The use of liquid nitrogen to freeze a sarcoid can be used for selective cases. Cryosurgery involves rapidly freezing and then slowly thawing tissues in order to kill the rapidly dividing tumor cells whilst sparing the normal cells. It can be time consuming and is only effective on small superficial lesions such as occult sarcoids. It can also be used on sarcoid tissue left following de-bulking surgery of very large sarcoids. There is a high recurrence rate following cryosurgery so is rarely a preferred treatment choice.
Intra-lesional Cisplatin or 5-Fluorouracil
These are chemotherapy drugs that have shown good results when injected directly into sarcoids. The drug is mixed with oil to give it slow-release properties and injected 3-4 times at 2 week intervals. As cisplatin is a toxic drug, care must be taken when injecting into the sarcoid. Local swelling and inflamma
-tion often occurs such that sarcoids treated with cisplatin often look worse before they look better.
Imiquimod (Aldara cream) is an immune response modifier with potent antiviral and antitumor activity that is used for treatment of skin cancer and genital warts in humans. It has recently been used for treating sarcoids as well as aural plaques in ears, and has shown good results although it is prolonged treatment compared to other treatments. A light layer of cream is applied over the sarcoid initially three times weekly. Some local swelling usually occurs and again, sarcoids look worse before they get better. It may take 2-4 months of treatment to see a decrease in tumor size and so this is not a quick option. Cosmetic results are usually good, but can get expensive.
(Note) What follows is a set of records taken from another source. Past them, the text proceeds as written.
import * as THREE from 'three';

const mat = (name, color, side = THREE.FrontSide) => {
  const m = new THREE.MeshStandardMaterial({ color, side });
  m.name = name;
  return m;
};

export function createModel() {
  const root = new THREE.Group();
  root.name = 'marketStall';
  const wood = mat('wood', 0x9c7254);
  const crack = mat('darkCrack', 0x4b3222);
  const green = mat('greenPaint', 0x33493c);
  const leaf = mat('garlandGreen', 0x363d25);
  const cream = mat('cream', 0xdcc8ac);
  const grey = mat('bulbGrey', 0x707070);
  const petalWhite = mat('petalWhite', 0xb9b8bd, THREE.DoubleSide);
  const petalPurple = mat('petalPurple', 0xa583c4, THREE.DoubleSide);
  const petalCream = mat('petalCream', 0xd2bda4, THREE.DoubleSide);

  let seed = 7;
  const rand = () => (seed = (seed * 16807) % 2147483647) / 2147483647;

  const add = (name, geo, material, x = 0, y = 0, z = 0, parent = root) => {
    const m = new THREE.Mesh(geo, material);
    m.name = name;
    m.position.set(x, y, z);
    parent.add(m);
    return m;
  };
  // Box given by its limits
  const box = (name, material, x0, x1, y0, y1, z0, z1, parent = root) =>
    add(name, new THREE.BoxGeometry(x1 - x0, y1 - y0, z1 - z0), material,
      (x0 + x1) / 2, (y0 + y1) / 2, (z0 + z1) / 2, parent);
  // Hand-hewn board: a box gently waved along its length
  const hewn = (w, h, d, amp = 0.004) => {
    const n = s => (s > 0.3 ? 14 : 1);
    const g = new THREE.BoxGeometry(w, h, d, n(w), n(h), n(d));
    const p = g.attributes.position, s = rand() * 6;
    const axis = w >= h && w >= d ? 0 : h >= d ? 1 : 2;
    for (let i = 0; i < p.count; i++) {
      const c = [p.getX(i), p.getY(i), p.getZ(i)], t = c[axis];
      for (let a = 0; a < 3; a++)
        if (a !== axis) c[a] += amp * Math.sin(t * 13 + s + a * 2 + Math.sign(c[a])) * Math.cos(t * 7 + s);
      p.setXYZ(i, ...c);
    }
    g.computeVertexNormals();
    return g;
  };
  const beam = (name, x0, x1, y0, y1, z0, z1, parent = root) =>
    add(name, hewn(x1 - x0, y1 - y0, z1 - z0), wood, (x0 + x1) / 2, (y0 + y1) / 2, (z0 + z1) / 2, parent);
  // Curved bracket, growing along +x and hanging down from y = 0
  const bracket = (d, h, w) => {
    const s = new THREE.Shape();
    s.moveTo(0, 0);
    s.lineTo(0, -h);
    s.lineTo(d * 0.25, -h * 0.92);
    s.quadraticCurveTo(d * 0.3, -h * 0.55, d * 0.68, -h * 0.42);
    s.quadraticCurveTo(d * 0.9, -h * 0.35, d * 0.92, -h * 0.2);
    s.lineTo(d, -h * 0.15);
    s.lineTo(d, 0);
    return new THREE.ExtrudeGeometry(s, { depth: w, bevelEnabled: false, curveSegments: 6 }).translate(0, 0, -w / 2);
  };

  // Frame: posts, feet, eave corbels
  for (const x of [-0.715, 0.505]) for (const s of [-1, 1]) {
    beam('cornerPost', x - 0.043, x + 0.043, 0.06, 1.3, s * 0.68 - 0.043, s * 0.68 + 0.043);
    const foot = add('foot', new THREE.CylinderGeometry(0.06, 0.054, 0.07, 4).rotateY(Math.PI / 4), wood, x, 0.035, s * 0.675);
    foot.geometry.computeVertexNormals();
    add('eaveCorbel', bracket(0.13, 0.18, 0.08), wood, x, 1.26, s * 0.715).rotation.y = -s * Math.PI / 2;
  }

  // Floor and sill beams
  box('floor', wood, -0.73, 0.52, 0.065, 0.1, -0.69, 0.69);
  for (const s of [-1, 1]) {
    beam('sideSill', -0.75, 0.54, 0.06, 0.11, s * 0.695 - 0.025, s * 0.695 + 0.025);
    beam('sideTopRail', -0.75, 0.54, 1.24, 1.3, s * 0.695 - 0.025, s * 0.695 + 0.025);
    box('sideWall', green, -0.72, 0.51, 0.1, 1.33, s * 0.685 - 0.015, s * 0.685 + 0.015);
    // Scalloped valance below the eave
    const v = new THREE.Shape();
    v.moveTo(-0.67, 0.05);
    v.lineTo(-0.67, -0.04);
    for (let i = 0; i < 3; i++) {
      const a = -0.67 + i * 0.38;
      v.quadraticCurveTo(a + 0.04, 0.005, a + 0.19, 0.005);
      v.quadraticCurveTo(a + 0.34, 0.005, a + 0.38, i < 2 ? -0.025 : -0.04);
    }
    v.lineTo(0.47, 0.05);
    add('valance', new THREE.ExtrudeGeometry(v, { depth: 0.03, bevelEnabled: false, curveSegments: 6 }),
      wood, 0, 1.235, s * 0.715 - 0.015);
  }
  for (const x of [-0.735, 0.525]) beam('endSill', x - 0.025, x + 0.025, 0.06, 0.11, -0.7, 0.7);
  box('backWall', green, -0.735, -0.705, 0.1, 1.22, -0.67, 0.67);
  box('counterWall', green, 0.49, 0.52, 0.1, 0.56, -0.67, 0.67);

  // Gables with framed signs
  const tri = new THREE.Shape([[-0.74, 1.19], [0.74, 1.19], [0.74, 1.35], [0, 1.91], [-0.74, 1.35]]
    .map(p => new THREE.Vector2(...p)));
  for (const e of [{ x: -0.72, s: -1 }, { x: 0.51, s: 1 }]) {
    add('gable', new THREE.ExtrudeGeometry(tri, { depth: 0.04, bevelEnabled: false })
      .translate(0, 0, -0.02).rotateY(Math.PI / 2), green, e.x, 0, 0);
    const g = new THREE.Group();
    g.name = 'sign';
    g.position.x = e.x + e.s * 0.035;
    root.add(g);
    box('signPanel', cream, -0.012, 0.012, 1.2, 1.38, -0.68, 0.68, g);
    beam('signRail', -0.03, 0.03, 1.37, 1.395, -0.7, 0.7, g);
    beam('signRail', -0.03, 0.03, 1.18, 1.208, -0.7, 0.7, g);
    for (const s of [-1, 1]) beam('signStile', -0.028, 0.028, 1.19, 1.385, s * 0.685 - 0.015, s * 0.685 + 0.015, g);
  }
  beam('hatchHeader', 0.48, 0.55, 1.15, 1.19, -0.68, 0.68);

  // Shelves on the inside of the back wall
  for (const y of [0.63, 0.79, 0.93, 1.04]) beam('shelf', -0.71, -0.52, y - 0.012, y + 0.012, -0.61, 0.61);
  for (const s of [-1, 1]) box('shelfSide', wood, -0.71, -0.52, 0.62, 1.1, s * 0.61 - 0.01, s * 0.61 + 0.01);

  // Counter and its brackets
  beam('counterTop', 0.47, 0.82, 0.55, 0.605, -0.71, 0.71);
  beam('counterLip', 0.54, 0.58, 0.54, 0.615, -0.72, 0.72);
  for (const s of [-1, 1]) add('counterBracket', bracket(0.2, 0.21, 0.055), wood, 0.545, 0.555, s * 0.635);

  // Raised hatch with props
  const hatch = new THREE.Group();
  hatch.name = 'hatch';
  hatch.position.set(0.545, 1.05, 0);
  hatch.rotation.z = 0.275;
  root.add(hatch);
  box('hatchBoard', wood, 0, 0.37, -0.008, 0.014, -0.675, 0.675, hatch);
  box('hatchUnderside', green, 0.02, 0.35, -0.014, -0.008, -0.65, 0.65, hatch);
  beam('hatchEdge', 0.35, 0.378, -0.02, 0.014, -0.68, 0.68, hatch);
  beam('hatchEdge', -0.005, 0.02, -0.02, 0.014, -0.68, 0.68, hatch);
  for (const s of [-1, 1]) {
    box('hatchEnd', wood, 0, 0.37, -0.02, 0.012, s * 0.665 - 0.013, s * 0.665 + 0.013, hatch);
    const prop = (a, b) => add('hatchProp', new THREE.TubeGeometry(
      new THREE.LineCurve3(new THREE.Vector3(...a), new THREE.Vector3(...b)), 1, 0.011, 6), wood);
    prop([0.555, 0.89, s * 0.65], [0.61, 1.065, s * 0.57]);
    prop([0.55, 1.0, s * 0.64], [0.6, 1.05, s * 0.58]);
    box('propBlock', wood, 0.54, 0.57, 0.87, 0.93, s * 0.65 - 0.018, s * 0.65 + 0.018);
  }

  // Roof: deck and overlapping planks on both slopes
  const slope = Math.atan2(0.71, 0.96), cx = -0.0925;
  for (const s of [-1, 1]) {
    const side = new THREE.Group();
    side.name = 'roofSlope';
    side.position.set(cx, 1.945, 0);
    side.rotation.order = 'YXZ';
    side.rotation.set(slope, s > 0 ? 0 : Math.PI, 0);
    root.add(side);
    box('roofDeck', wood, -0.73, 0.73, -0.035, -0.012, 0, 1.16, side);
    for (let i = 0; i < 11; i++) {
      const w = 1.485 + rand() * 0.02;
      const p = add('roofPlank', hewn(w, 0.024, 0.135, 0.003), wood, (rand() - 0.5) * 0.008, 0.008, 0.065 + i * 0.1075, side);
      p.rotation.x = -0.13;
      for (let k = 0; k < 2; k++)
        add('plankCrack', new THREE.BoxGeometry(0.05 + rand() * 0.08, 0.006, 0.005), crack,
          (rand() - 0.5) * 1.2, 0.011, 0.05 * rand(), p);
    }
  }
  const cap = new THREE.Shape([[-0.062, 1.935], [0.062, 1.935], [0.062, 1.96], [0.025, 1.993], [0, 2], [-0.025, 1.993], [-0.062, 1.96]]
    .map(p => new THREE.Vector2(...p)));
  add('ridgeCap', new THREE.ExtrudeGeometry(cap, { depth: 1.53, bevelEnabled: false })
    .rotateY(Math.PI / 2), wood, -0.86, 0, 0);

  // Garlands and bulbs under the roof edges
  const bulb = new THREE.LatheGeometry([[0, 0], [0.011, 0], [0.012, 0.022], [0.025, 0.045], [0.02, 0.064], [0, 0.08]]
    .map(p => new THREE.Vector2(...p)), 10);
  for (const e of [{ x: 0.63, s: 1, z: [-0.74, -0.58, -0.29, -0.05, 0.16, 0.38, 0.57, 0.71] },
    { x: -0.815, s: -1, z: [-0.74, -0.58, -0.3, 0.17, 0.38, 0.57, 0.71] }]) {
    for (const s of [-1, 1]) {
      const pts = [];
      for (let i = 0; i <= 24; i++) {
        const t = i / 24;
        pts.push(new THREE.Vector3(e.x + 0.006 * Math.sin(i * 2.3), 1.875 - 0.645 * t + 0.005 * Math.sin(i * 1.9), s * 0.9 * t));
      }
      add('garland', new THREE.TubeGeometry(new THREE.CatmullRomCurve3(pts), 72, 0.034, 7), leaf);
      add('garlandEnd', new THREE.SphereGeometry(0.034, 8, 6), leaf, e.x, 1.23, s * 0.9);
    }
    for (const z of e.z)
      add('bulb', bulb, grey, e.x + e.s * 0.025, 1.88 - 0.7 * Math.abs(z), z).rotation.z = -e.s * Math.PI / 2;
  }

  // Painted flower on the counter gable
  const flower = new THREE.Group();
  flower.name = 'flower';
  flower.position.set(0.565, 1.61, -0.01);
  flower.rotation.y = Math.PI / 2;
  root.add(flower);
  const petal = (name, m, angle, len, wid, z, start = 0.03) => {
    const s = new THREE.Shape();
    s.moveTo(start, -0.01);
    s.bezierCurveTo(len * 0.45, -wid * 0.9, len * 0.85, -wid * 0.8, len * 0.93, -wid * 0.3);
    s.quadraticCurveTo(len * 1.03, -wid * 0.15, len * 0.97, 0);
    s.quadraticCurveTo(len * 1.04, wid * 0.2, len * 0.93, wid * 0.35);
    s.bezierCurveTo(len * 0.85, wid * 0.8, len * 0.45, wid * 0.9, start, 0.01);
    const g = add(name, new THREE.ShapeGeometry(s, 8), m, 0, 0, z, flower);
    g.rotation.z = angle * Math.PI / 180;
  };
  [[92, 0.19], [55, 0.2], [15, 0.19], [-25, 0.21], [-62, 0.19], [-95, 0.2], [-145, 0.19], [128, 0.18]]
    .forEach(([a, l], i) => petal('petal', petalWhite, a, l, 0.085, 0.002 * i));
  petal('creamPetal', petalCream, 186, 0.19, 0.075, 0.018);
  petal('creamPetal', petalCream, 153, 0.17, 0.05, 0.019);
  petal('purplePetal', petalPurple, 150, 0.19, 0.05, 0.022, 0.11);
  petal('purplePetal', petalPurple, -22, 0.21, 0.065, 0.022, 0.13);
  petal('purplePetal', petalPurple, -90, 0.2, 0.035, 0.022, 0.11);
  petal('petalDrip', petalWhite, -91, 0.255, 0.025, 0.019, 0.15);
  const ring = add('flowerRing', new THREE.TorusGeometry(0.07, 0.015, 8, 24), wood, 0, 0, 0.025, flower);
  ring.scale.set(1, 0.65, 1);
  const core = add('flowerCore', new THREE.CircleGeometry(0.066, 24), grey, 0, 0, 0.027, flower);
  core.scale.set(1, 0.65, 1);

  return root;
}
This method works reasonably well for nodular and fibroblastic lesions around the eyes but is much less effective elsewhere and should not be used for sarcoids on the limbs as these often become much worse for some unknown reason! Injection of BCG (used for human TB vaccination) is performed 3 times at weekly intervals. The method has significant risks and careful supportive medication is required at the time of each injection. The risks relate to the chance that the horse will react adversely to the protein in the injection.
Xterra herbal paste
Xxterra or Sarc-Off (Indian Mud from North America)
containing zinc chloride and an extract of the root of the Sanguinaria canadensis plant has been used with some success, but will cause extensive tissue irritation.
Autogenous Sarcoid Implantation (Possibly Best Treatment Option)
Surgically remove several pencil-eraser-sized samples off the surface of tumor and freeze them by immersing them in liquid nitrogen to kill the virus. Once the sections have thawed, implant them along the crest of the neck. The crest is chosen because the skin is thin and the area relatively immobile so it heals quickly and, if there is a scar or white hair accumulation, the mane will cover it. So far, this technique has been more successful than conventional sarcoid treatments. The tumors typically regress between 90 and 120 days after treatment, but some have taken as long as 180 days to subside. None of the horses thus far has had a recurrence. The horses followed the longest are still sarcoid-free nine years later.
As you can see, sarcoid treatment is not easy! If you think your horse has a sarcoid, or would like to discuss possible treatment options of your horse's sarcoids, please consult your veterinarian.
Dr. Darin Peterson, DVM, was born and raised on a horse and cattle ranch in Rosholt, S.D., and received his B.S. in Animal Science from SDSU. He concentrates most of his work time with large animals. He can be reached at 701-347-5496 or firstname.lastname@example.org.